- **To do**: For this exercise, return all the data word for word, with images left out.

[Source records]
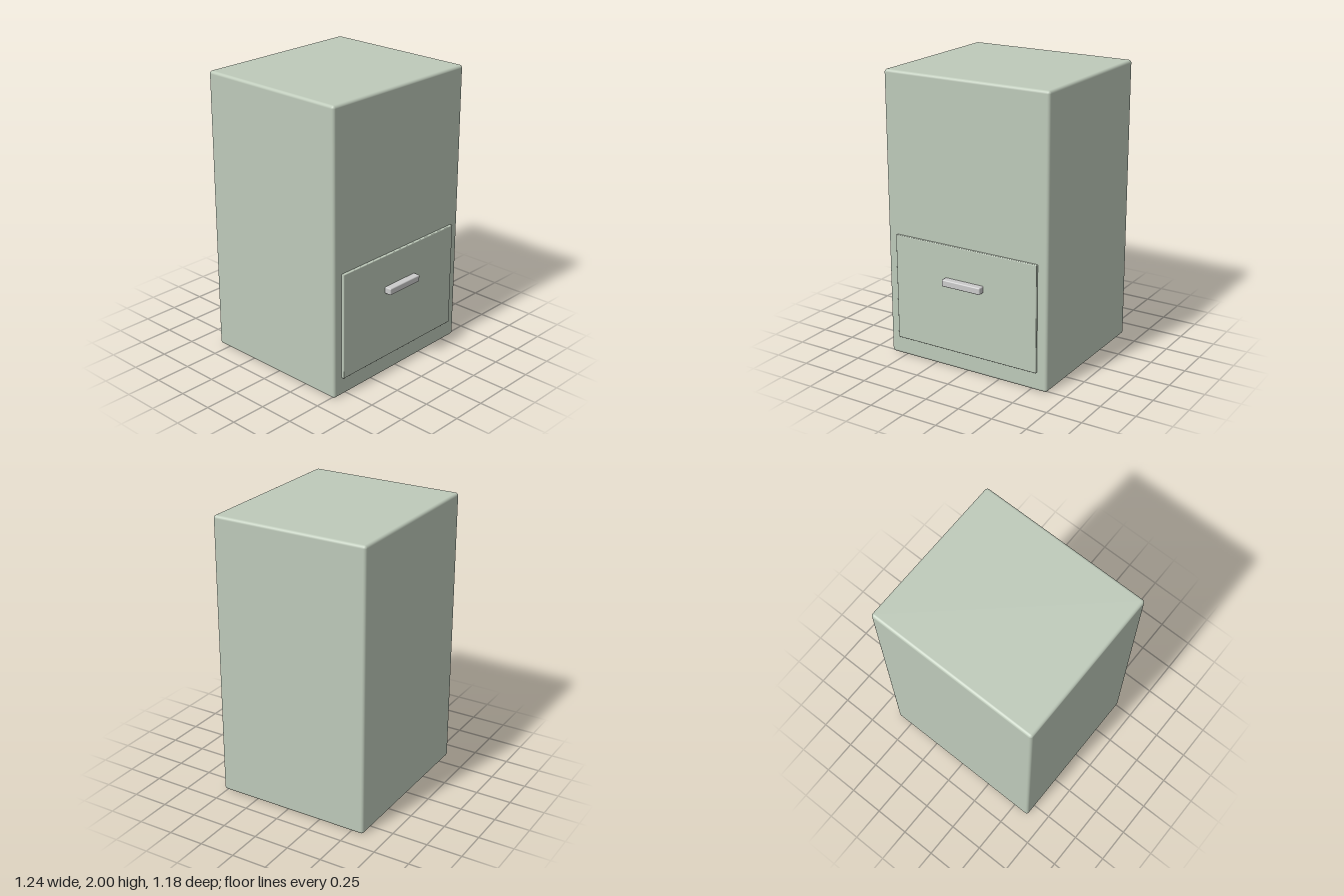
import * as THREE from 'three';
import { RoundedBoxGeometry } from 'three/addons/geometries/RoundedBoxGeometry.js';

const sage = new THREE.MeshStandardMaterial({ color: 0xbecaba });
const grey = new THREE.MeshStandardMaterial({ color: 0xcccccc });

// Soft-edged box given by its half width and its y and z ranges
function roundedPart(name, halfWidth, [y0, y1], [z0, z1], radius, material) {
  const geometry = new RoundedBoxGeometry(2 * halfWidth, y1 - y0, z1 - z0, 3, radius);
  const mesh = new THREE.Mesh(geometry, material);
  mesh.name = name;
  mesh.position.set(0, (y0 + y1) / 2, (z0 + z1) / 2);
  return mesh;
}

export function createModel() {
  const cabinet = new THREE.Group();
  cabinet.name = 'cabinet';
  cabinet.add(
    // Tall closed carcass
    roundedPart('cabinetBody', 0.62, [0, 2], [-0.59, 0.525], 0.02, sage),
    // Drawer front, slightly proud of the body
    roundedPart('drawerFront', 0.547, [0.13, 0.88], [0.505, 0.543], 0.006, sage),
    // Bar pull on the drawer
    roundedPart('drawerHandle', 0.149, [0.606, 0.654], [0.535, 0.59], 0.008, grey),
  );
  return cabinet;
}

- **Solution below**:
import * as THREE from 'three';
import { RoundedBoxGeometry } from 'three/addons/geometries/RoundedBoxGeometry.js';

const sage = new THREE.MeshStandardMaterial({ color: 0xbecaba });
const grey = new THREE.MeshStandardMaterial({ color: 0xcccccc });

// Soft-edged box given by its half width and its y and z ranges
function roundedPart(name, halfWidth, [y0, y1], [z0, z1], radius, material) {
  const geometry = new RoundedBoxGeometry(2 * halfWidth, y1 - y0, z1 - z0, 3, radius);
  const mesh = new THREE.Mesh(geometry, material);
  mesh.name = name;
  mesh.position.set(0, (y0 + y1) / 2, (z0 + z1) / 2);
  return mesh;
}

export function createModel() {
  const cabinet = new THREE.Group();
  cabinet.name = 'cabinet';
  cabinet.add(
    // Tall closed carcass
    roundedPart('cabinetBody', 0.62, [0, 2], [-0.59, 0.525], 0.02, sage),
    // Drawer front, slightly proud of the body
    roundedPart('drawerFront', 0.547, [0.13, 0.88], [0.505, 0.543], 0.006, sage),
    // Bar pull on the drawer
    roundedPart('drawerHandle', 0.149, [0.606, 0.654], [0.535, 0.59], 0.008, grey),
  );
  return cabinet;
}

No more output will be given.